-- HOW TO COMPLETE THIS TASK --
Write out the listing below character for character, though without its pictures.

-- AVAILABLE RECORDS --
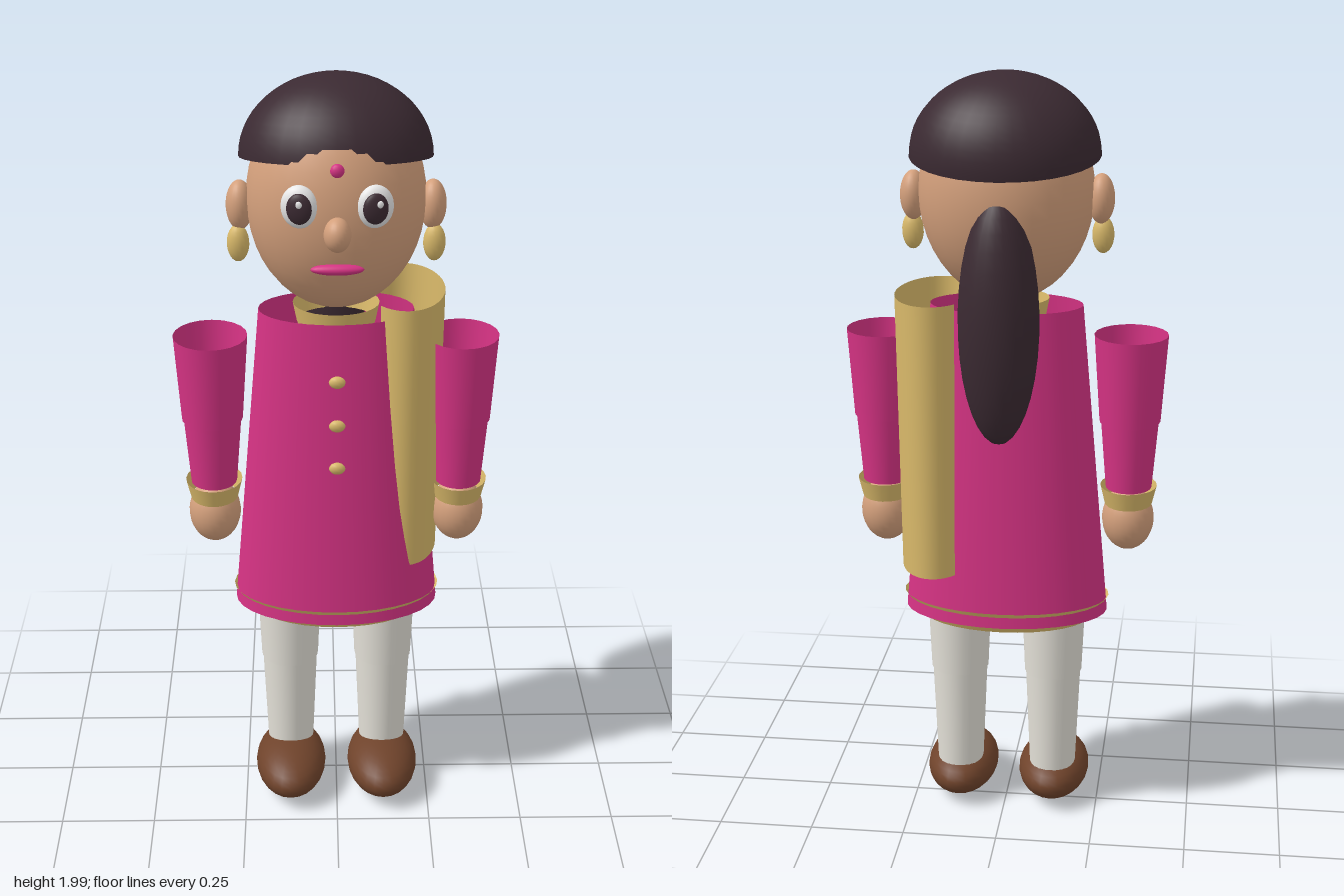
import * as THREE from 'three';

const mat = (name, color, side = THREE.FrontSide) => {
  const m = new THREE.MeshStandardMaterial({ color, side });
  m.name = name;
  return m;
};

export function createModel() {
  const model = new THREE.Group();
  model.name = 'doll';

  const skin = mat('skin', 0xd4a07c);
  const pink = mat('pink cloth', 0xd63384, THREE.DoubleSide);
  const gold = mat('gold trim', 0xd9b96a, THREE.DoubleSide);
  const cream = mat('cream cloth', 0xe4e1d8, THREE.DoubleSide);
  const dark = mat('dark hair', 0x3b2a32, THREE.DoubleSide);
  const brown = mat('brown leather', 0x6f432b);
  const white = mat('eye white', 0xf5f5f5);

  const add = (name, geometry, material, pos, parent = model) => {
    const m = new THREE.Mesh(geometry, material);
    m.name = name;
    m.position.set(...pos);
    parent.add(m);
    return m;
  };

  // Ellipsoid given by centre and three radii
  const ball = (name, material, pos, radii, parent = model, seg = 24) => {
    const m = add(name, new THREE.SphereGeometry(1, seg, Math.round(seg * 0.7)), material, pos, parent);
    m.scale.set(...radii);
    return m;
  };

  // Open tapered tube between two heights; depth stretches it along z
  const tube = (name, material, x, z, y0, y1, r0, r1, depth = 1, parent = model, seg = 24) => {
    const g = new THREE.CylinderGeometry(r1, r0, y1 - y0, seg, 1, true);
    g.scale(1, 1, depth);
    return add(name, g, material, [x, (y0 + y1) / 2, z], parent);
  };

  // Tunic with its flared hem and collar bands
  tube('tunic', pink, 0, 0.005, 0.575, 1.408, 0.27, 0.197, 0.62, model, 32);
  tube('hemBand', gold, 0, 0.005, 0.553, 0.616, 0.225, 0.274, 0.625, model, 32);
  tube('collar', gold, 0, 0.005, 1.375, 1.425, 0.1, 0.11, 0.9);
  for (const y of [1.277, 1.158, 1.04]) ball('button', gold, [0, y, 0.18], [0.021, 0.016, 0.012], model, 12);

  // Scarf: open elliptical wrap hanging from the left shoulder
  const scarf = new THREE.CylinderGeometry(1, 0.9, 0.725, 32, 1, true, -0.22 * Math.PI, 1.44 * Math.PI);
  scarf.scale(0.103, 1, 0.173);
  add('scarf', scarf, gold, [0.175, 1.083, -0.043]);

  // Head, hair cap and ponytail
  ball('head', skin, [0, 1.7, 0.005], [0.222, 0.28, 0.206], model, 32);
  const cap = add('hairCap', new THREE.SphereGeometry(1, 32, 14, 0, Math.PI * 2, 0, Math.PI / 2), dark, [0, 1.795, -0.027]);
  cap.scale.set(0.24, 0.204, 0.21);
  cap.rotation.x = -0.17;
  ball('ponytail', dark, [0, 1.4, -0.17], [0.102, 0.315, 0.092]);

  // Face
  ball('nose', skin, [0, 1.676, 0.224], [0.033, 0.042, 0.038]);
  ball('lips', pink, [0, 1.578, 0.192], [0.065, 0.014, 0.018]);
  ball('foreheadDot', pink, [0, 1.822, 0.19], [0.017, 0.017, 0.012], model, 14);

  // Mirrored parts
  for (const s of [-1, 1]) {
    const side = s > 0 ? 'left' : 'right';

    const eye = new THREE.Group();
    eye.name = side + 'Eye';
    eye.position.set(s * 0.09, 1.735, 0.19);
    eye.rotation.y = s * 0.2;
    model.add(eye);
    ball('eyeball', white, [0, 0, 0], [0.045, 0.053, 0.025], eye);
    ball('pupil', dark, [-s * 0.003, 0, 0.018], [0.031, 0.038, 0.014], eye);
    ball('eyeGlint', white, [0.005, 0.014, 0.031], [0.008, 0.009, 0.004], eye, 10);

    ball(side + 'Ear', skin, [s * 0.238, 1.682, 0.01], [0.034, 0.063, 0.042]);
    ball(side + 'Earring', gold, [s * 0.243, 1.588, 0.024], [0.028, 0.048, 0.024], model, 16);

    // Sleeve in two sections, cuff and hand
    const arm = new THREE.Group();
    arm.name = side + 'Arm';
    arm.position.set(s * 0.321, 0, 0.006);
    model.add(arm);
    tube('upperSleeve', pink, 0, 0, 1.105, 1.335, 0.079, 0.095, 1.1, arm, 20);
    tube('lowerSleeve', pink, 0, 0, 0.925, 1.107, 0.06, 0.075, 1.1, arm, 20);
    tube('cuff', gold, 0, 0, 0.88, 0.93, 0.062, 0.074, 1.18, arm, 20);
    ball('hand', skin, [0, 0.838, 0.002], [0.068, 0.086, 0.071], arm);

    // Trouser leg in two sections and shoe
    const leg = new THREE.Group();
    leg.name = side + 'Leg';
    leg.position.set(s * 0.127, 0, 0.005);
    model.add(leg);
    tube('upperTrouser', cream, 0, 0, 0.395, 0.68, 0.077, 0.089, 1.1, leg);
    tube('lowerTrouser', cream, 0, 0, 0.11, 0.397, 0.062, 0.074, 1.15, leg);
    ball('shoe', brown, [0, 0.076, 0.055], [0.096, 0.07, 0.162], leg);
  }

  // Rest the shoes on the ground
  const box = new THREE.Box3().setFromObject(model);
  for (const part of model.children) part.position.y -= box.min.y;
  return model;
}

-- RESPONSE TO THIS TASK --
import * as THREE from 'three';

const mat = (name, color, side = THREE.FrontSide) => {
  const m = new THREE.MeshStandardMaterial({ color, side });
  m.name = name;
  return m;
};

export function createModel() {
  const model = new THREE.Group();
  model.name = 'doll';

  const skin = mat('skin', 0xd4a07c);
  const pink = mat('pink cloth', 0xd63384, THREE.DoubleSide);
  const gold = mat('gold trim', 0xd9b96a, THREE.DoubleSide);
  const cream = mat('cream cloth', 0xe4e1d8, THREE.DoubleSide);
  const dark = mat('dark hair', 0x3b2a32, THREE.DoubleSide);
  const brown = mat('brown leather', 0x6f432b);
  const white = mat('eye white', 0xf5f5f5);

  const add = (name, geometry, material, pos, parent = model) => {
    const m = new THREE.Mesh(geometry, material);
    m.name = name;
    m.position.set(...pos);
    parent.add(m);
    return m;
  };

  // Ellipsoid given by centre and three radii
  const ball = (name, material, pos, radii, parent = model, seg = 24) => {
    const m = add(name, new THREE.SphereGeometry(1, seg, Math.round(seg * 0.7)), material, pos, parent);
    m.scale.set(...radii);
    return m;
  };

  // Open tapered tube between two heights; depth stretches it along z
  const tube = (name, material, x, z, y0, y1, r0, r1, depth = 1, parent = model, seg = 24) => {
    const g = new THREE.CylinderGeometry(r1, r0, y1 - y0, seg, 1, true);
    g.scale(1, 1, depth);
    return add(name, g, material, [x, (y0 + y1) / 2, z], parent);
  };

  // Tunic with its flared hem and collar bands
  tube('tunic', pink, 0, 0.005, 0.575, 1.408, 0.27, 0.197, 0.62, model, 32);
  tube('hemBand', gold, 0, 0.005, 0.553, 0.616, 0.225, 0.274, 0.625, model, 32);
  tube('collar', gold, 0, 0.005, 1.375, 1.425, 0.1, 0.11, 0.9);
  for (const y of [1.277, 1.158, 1.04]) ball('button', gold, [0, y, 0.18], [0.021, 0.016, 0.012], model, 12);

  // Scarf: open elliptical wrap hanging from the left shoulder
  const scarf = new THREE.CylinderGeometry(1, 0.9, 0.725, 32, 1, true, -0.22 * Math.PI, 1.44 * Math.PI);
  scarf.scale(0.103, 1, 0.173);
  add('scarf', scarf, gold, [0.175, 1.083, -0.043]);

  // Head, hair cap and ponytail
  ball('head', skin, [0, 1.7, 0.005], [0.222, 0.28, 0.206], model, 32);
  const cap = add('hairCap', new THREE.SphereGeometry(1, 32, 14, 0, Math.PI * 2, 0, Math.PI / 2), dark, [0, 1.795, -0.027]);
  cap.scale.set(0.24, 0.204, 0.21);
  cap.rotation.x = -0.17;
  ball('ponytail', dark, [0, 1.4, -0.17], [0.102, 0.315, 0.092]);

  // Face
  ball('nose', skin, [0, 1.676, 0.224], [0.033, 0.042, 0.038]);
  ball('lips', pink, [0, 1.578, 0.192], [0.065, 0.014, 0.018]);
  ball('foreheadDot', pink, [0, 1.822, 0.19], [0.017, 0.017, 0.012], model, 14);

  // Mirrored parts
  for (const s of [-1, 1]) {
    const side = s > 0 ? 'left' : 'right';

    const eye = new THREE.Group();
    eye.name = side + 'Eye';
    eye.position.set(s * 0.09, 1.735, 0.19);
    eye.rotation.y = s * 0.2;
    model.add(eye);
    ball('eyeball', white, [0, 0, 0], [0.045, 0.053, 0.025], eye);
    ball('pupil', dark, [-s * 0.003, 0, 0.018], [0.031, 0.038, 0.014], eye);
    ball('eyeGlint', white, [0.005, 0.014, 0.031], [0.008, 0.009, 0.004], eye, 10);

    ball(side + 'Ear', skin, [s * 0.238, 1.682, 0.01], [0.034, 0.063, 0.042]);
    ball(side + 'Earring', gold, [s * 0.243, 1.588, 0.024], [0.028, 0.048, 0.024], model, 16);

    // Sleeve in two sections, cuff and hand
    const arm = new THREE.Group();
    arm.name = side + 'Arm';
    arm.position.set(s * 0.321, 0, 0.006);
    model.add(arm);
    tube('upperSleeve', pink, 0, 0, 1.105, 1.335, 0.079, 0.095, 1.1, arm, 20);
    tube('lowerSleeve', pink, 0, 0, 0.925, 1.107, 0.06, 0.075, 1.1, arm, 20);
    tube('cuff', gold, 0, 0, 0.88, 0.93, 0.062, 0.074, 1.18, arm, 20);
    ball('hand', skin, [0, 0.838, 0.002], [0.068, 0.086, 0.071], arm);

    // Trouser leg in two sections and shoe
    const leg = new THREE.Group();
    leg.name = side + 'Leg';
    leg.position.set(s * 0.127, 0, 0.005);
    model.add(leg);
    tube('upperTrouser', cream, 0, 0, 0.395, 0.68, 0.077, 0.089, 1.1, leg);
    tube('lowerTrouser', cream, 0, 0, 0.11, 0.397, 0.062, 0.074, 1.15, leg);
    ball('shoe', brown, [0, 0.076, 0.055], [0.096, 0.07, 0.162], leg);
  }

  // Rest the shoes on the ground
  const box = new THREE.Box3().setFromObject(model);
  for (const part of model.children) part.position.y -= box.min.y;
  return model;
}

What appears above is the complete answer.